The welfare state has come under severe pressure internationally, partly for the well-known reasons of slowing economic growth and declining confidence in the public sector. According to the influential social theorist Pierre Rosanvallon, however, there is also a deeper and less familiar reason for the crisis of the welfare state. He shows here that a fundamental practical and philosophical justification for traditional welfare policies — that all citizens share equal risks — has been undermined by social and intellectual change. If we wish to achieve the goals of social solidarity and civic equality for which the welfare state was founded, Rosanvallon argues, we must radically rethink social programs.
Rosanvallon begins by tracing the history of the welfare state and its founding premise that risks, especially the risks of illness and unemployment, are equally distributed and unpredictable. He shows that this idea has become untenable because of economic diversification and advances in statistical and risk analysis. It is truer than ever before — and far more susceptible to analysis — that some individuals will face much greater risks than others because of their jobs and lifestyle choices. Rosanvallon argues that social policies must be more narrowly targeted. And he draws on evidence from around the world, in particular France and the United States, to show that such programs as unemployment insurance and workfare could better reflect individual needs by, for example, making more explicit use of contracts between the providers and receivers of benefits. His arguments have broad implications for welfare programs everywhere and for our understanding of citizenship in modern democracies and economies.

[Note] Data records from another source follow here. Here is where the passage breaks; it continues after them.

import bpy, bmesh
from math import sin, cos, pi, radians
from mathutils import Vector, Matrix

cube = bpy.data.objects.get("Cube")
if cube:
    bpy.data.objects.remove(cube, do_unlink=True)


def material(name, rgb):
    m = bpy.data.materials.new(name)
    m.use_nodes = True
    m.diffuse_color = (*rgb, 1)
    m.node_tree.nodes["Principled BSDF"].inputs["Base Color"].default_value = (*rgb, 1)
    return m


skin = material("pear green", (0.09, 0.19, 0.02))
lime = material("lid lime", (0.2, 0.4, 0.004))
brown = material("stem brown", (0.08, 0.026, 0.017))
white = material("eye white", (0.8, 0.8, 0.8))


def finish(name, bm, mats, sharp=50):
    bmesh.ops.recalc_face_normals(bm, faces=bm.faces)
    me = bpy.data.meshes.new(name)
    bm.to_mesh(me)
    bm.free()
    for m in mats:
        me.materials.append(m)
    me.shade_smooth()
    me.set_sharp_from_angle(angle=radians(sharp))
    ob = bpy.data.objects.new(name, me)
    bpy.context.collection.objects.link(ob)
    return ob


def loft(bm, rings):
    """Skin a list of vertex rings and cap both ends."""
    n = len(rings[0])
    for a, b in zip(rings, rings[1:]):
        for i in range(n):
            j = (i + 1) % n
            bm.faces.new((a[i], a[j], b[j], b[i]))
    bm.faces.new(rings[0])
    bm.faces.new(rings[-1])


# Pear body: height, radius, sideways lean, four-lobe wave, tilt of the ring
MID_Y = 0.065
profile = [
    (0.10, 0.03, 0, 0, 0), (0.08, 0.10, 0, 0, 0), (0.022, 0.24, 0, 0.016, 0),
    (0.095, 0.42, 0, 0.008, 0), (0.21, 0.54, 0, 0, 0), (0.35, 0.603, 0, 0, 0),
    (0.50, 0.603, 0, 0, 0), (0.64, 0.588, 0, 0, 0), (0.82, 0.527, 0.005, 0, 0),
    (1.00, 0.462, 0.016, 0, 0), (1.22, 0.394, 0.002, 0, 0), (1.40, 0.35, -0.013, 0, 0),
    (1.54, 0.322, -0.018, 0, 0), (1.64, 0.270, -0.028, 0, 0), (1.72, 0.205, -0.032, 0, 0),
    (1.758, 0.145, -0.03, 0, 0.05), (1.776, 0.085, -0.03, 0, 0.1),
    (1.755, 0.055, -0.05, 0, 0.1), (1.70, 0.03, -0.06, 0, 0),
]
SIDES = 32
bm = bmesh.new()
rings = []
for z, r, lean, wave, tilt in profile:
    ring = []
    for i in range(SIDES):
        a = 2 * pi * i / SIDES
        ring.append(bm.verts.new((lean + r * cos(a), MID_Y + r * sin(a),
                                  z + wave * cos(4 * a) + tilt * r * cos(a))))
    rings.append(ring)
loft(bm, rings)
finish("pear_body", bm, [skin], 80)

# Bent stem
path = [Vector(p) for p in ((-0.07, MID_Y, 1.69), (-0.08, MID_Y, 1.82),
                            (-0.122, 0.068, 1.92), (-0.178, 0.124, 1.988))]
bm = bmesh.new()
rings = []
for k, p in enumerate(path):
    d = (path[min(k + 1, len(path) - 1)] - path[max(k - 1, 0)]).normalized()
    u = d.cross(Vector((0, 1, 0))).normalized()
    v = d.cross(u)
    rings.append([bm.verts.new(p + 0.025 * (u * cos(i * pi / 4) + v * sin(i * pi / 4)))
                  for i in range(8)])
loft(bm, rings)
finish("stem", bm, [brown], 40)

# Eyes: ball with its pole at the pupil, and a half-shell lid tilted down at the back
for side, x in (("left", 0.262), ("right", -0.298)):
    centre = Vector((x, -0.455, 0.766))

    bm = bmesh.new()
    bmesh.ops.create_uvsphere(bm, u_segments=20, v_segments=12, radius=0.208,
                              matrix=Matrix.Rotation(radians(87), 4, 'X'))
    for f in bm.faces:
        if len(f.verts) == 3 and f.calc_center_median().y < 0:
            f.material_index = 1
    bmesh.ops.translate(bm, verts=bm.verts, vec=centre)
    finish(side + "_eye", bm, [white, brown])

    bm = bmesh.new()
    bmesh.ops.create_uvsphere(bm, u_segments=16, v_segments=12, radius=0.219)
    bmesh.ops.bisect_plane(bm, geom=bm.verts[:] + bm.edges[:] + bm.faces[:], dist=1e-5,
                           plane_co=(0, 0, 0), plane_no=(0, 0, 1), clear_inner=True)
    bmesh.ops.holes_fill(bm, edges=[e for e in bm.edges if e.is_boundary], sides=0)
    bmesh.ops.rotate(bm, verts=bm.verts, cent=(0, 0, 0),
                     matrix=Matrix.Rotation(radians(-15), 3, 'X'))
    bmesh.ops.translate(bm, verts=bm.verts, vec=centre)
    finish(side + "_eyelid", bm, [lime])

“For more than two decades Pierre Rosanvallon has been analyzing the development and the crisis of the ‘welfare state,’ combining precise, specific knowledge with philosophical and historical depth in a way that is rare among social policy analysts…. [A] subtle and informed book.” — From the foreword by Nathan Glazer